As difficult as it sometimes can be to navigate our Freedom of Information Act in the U.S., the Act contributes to press freedom– a freedom that only one in six of the world’s inhabitants has, according to statistics released this week during World Press Freedom Day.
Free expression advocates from around the world gathered in Washington, D.C., this week to celebrate the first-ever U.S.-hosted World Press Freedom Day. Freedom of information laws and open government issues play a central role in promoting a free press and democracy, and were an overarching theme in many of the conference’s sessions.
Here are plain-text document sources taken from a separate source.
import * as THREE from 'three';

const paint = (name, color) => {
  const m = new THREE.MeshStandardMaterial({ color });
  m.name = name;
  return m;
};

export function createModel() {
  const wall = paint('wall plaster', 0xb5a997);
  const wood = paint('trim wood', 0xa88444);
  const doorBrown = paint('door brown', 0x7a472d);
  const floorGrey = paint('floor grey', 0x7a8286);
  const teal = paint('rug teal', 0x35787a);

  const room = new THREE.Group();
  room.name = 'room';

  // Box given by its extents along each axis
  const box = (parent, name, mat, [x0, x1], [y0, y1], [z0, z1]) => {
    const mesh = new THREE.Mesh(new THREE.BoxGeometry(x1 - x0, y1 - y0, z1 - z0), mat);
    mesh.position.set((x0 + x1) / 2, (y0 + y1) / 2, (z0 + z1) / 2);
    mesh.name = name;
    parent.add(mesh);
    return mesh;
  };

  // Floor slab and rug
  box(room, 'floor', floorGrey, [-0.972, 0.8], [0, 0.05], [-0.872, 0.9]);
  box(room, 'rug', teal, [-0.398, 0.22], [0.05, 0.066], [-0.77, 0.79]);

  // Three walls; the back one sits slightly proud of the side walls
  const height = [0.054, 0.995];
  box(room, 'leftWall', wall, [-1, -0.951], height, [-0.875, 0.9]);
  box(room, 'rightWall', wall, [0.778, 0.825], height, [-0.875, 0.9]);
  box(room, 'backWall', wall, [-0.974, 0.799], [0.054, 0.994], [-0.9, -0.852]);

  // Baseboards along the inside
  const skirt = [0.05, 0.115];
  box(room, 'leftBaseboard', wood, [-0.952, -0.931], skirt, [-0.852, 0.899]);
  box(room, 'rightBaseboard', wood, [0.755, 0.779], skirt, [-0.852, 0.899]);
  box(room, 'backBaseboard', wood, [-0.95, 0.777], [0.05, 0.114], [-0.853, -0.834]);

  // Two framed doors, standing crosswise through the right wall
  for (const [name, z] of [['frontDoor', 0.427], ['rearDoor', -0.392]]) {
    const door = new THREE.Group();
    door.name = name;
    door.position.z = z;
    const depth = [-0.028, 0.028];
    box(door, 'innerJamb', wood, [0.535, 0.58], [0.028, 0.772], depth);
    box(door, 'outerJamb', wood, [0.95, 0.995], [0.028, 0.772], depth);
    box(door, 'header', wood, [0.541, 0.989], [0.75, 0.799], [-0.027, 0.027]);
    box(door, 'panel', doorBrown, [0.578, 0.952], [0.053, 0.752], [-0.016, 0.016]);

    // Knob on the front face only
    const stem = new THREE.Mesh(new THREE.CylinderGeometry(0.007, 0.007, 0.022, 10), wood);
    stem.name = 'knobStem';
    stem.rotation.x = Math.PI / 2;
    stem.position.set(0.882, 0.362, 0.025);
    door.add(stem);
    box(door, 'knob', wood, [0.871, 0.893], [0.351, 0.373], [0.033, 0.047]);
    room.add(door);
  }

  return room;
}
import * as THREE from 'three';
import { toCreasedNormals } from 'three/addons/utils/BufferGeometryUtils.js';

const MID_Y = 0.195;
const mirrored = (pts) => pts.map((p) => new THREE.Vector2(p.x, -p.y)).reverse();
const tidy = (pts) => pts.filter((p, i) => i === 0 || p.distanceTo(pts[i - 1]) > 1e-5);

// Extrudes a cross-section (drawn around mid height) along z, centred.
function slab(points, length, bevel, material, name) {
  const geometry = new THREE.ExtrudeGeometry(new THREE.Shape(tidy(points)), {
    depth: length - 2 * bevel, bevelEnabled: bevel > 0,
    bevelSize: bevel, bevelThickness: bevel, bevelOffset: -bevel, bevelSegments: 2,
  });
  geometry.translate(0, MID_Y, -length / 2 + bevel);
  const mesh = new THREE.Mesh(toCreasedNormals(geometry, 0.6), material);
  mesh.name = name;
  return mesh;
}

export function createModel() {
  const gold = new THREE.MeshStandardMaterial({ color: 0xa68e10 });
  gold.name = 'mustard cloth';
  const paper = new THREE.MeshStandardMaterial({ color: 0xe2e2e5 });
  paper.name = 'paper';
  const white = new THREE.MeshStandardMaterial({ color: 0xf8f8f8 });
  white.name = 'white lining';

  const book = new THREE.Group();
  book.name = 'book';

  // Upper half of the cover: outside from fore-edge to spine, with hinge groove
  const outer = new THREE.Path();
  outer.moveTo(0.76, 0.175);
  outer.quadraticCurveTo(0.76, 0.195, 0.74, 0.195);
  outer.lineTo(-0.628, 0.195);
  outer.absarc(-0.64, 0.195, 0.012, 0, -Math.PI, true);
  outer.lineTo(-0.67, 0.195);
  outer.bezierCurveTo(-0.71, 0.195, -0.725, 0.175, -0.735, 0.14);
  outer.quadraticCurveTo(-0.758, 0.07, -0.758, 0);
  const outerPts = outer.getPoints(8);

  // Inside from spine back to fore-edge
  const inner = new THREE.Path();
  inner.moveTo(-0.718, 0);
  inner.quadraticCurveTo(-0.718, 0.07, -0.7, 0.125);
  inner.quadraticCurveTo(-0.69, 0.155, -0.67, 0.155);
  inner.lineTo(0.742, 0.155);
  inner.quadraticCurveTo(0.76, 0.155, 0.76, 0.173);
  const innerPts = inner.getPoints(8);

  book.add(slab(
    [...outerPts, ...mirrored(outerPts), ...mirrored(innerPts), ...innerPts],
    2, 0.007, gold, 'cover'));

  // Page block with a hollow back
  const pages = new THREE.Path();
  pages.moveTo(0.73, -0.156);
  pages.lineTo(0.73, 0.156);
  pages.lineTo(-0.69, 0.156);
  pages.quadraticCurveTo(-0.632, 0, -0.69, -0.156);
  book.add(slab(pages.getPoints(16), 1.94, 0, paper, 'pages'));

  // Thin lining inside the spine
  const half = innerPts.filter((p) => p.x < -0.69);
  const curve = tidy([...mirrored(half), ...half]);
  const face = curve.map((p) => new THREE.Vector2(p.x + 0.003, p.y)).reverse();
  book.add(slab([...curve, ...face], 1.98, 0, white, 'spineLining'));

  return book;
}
“There’s a huge open government movement right now in the journalism and technology side of things,” remarked Brant Houston, a long-time investigative journalist who teaches at the University of Illinois at Urbana-Champaign. The theme of this year’s three-day meeting was “21st Century Media: New Frontiers, New Barriers.” Sessions held at the Newseum and the National Press Club focused on the challenges and benefits of digital journalism, including social media.
In a panel discussion devoted to investigative journalism, journalist David Kaplan noted that the lack of access to public records remains a worldwide problem. Journalist Stefan Candea said despite having a freedom of information law in his native Romania, “there is a culture of non-transparency because of our communist past.”
The statistics on global press freedom standings are released annually by Freedom House, an organization that works to expand freedom around the world. The adoption of a new Freedom of Information Act in Liberia increased that country’s standing in the survey, but the law must be followed in order to truly contribute to a free press, Freedom House staff noted.
The United Nations Educational, Scientific and Cultural Organization (UNESCO) marks World Press Freedom Day each year on May 3. Article 19 of the United Nations Declaration of Human Rights directly supports the freedom of expression and the right to receive and disseminate information.
The 2010 World Press Freedom Day was celebrated in Brisbane, Australia, where its participants adopted a declaration specifically promoting freedom of information and the right to know.